▸ PROBLEM REQUIREMENTS
Copy from the first line below down to and including the line with "angles = [start". Skip the pictures.

______________________________

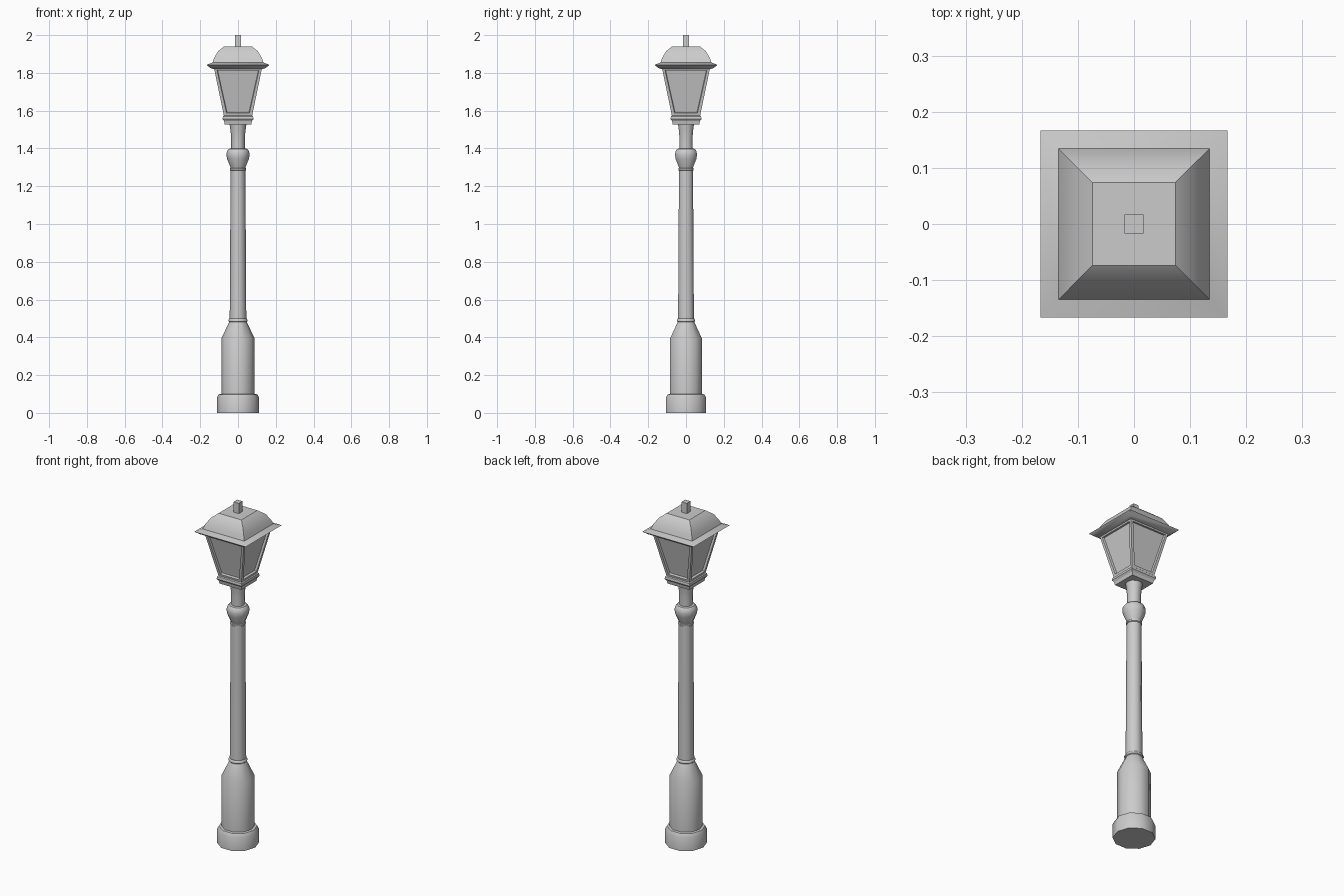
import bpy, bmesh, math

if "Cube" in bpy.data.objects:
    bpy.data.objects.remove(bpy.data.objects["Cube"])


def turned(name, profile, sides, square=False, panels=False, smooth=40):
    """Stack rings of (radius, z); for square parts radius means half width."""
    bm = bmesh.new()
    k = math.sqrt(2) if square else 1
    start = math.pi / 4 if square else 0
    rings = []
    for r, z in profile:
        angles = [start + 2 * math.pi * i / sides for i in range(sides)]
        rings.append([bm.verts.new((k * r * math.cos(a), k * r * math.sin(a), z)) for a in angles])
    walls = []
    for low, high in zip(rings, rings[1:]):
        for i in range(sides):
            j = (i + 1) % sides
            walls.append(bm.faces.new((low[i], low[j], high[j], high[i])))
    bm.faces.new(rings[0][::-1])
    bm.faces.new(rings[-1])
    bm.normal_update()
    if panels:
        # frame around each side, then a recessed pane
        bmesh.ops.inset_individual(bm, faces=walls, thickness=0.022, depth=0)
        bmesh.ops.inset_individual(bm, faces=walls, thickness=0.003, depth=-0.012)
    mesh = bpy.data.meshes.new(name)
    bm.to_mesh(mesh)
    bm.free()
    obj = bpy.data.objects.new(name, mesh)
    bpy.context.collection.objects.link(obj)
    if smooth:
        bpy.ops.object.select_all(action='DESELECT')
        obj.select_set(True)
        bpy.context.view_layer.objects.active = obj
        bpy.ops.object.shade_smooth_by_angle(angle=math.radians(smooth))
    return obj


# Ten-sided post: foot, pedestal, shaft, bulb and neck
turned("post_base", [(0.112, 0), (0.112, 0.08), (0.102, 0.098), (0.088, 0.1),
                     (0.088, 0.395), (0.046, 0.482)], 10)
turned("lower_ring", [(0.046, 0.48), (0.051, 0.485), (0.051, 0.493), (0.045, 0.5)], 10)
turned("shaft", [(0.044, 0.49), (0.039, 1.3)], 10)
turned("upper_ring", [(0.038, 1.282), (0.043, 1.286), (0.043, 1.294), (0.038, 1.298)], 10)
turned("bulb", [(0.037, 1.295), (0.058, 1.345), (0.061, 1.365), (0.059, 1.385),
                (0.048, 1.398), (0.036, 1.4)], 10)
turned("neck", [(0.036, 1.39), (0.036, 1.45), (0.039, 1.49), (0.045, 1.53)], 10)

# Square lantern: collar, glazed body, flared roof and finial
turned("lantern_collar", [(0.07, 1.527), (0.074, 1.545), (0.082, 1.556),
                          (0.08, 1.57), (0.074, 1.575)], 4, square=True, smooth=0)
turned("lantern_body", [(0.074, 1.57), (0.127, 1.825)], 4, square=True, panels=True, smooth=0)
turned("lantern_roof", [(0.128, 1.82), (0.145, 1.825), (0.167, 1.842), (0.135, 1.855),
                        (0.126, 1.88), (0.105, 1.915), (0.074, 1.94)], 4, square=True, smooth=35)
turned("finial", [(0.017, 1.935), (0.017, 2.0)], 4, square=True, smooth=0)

______________________________

▸ EXPECTED ANSWER
import bpy, bmesh, math

if "Cube" in bpy.data.objects:
    bpy.data.objects.remove(bpy.data.objects["Cube"])


def turned(name, profile, sides, square=False, panels=False, smooth=40):
    """Stack rings of (radius, z); for square parts radius means half width."""
    bm = bmesh.new()
    k = math.sqrt(2) if square else 1
    start = math.pi / 4 if square else 0
    rings = []
    for r, z in profile:
        angles = [start + 2 * math.pi * i / sides for i in range(sides)]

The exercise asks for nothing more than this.